Mayor Annise D. Parker
City of Houston
P.O. Box 1562
Houston, TX 77251
October 22, 2014
Dear Mayor Parker:
I write as one member of the U.S. Commission on Civil Rights, and not on behalf
of the Commission as a whole.
I write to express my concern regarding subpoenas
requesting extensive information from pastors who are involved in the Equal Rights
Ordinance Referendum. These discovery requests threaten to have a chilling effect on religious and political speech that is protected by the First Amendment.
Although non-parties to a lawsuit can be required to provide information that is
reasonably likely to be relevant and admissible, these subpoenas are plainly overbroad.
They require that the pastors turn over “All documents or communications to, from,
CCing, BCCing, or forwarded to you, or otherwise in your possession, relating or
referring to any of the following in connection in any way with HERO, the Petition,”
followed by a lengthy list that includes public officials, “restroom access,” and “the
topics of equal rights, civil rights, homosexuality, or gender identity”.

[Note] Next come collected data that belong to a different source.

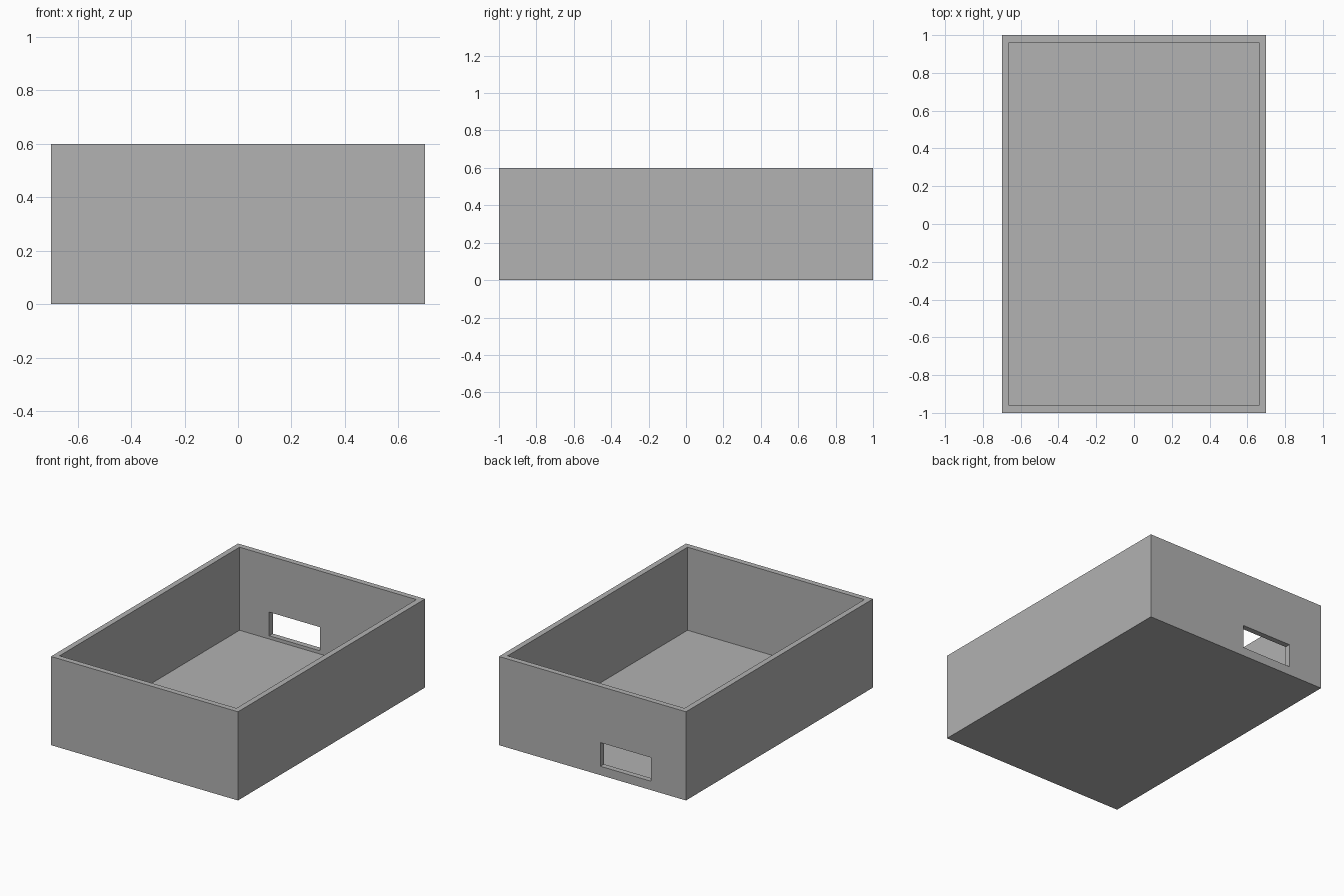
import bpy
from mathutils import Vector

default_cube = bpy.data.objects.get("Cube")
if default_cube:
    bpy.data.objects.remove(default_cube, do_unlink=True)

WIDTH, LENGTH, HEIGHT = 1.4, 2.0, 0.6
WALL = 0.038

grey = bpy.data.materials.new("plain grey")
grey.use_nodes = True
colour = (0.445, 0.445, 0.445, 1)
grey.diffuse_color = colour
grey.node_tree.nodes["Principled BSDF"].inputs["Base Color"].default_value = colour


def block(name, low, high):
    """Axis-aligned block between two opposite corners."""
    low, high = Vector(low), Vector(high)
    bpy.ops.mesh.primitive_cube_add(size=1, location=(low + high) / 2)
    obj = bpy.context.object
    obj.name = name
    obj.scale = high - low
    bpy.ops.object.transform_apply(location=False, rotation=False, scale=True)
    obj.data.materials.append(grey)
    return obj


def cut(target, cutter):
    """Subtract the cutter and remove it afterwards."""
    cutter.hide_render = True
    mod = target.modifiers.new("cut", 'BOOLEAN')
    mod.operation = 'DIFFERENCE'
    mod.solver = 'EXACT'
    mod.object = cutter
    bpy.context.view_layer.objects.active = target
    bpy.ops.object.modifier_apply(modifier=mod.name)
    bpy.data.objects.remove(cutter, do_unlink=True)


# Outer body of the open tray
x, y = WIDTH / 2, LENGTH / 2
tray = block("open_box", (-x, -y, 0), (x, y, HEIGHT))

# Hollow interior, open at the top
cut(tray, block("interior_cutter", (WALL - x, WALL - y, WALL),
                (x - WALL, y - WALL, HEIGHT + 0.2)))

# Rectangular slot through the back wall
cut(tray, block("slot_cutter", (-0.44, y - 0.1, 0.06), (-0.06, y + 0.1, 0.22)))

A subpoena that requires a pastor to turn over an e-mail to his neighbor about the
details of the Equal Rights Ordinance, or a draft book chapter on the Bible and
homosexuality that discusses the Equal Rights Ordinance, is clearly overbroad. Yet both of these documents come within the ambit of the discovery request in the subpoena. Both the e-mail and the draft come within the definition of “documents,”
and the subjectmatter would come within at least one item on the lengthy list.
The U.S. Commission on Civil Rights was established, among other things, to “make appraisals of the laws and policies of the Federal Government with respect to . . . discrimination or denials of equal protection under the laws of the Constitution of the United States because of color, race, religion, sex, age, disability, or national origin, or in the administration of justice.” 42 U.S.C. § 1975(a).
Exhibit A to Subpoena on Pastor Steve Riggle, Woodfill v. Parker, Cause No. 2014-44974 (152ndJ. Dist. Ct. Harris County, Tex.) (2014).
“Document” and “documents,” mean all documents and tangible things, in the broadest sense allowed by Rule 192.3(b) and comment 2 of the Texas Rules of Civil Procedure, and include, but are not limited to, any writings, drawings, graphs, charts, photographs, phonograph records, tape recordings, notes, diaries, calendars, checkbooks, books,papers, accounts, electronic or videotape recordings, and any computer-generated, computer-stored, or electronically-stored matter that constitute or contain matters relevant to the subject matter of this lawsuit. The terms include, but are not limited to, emails,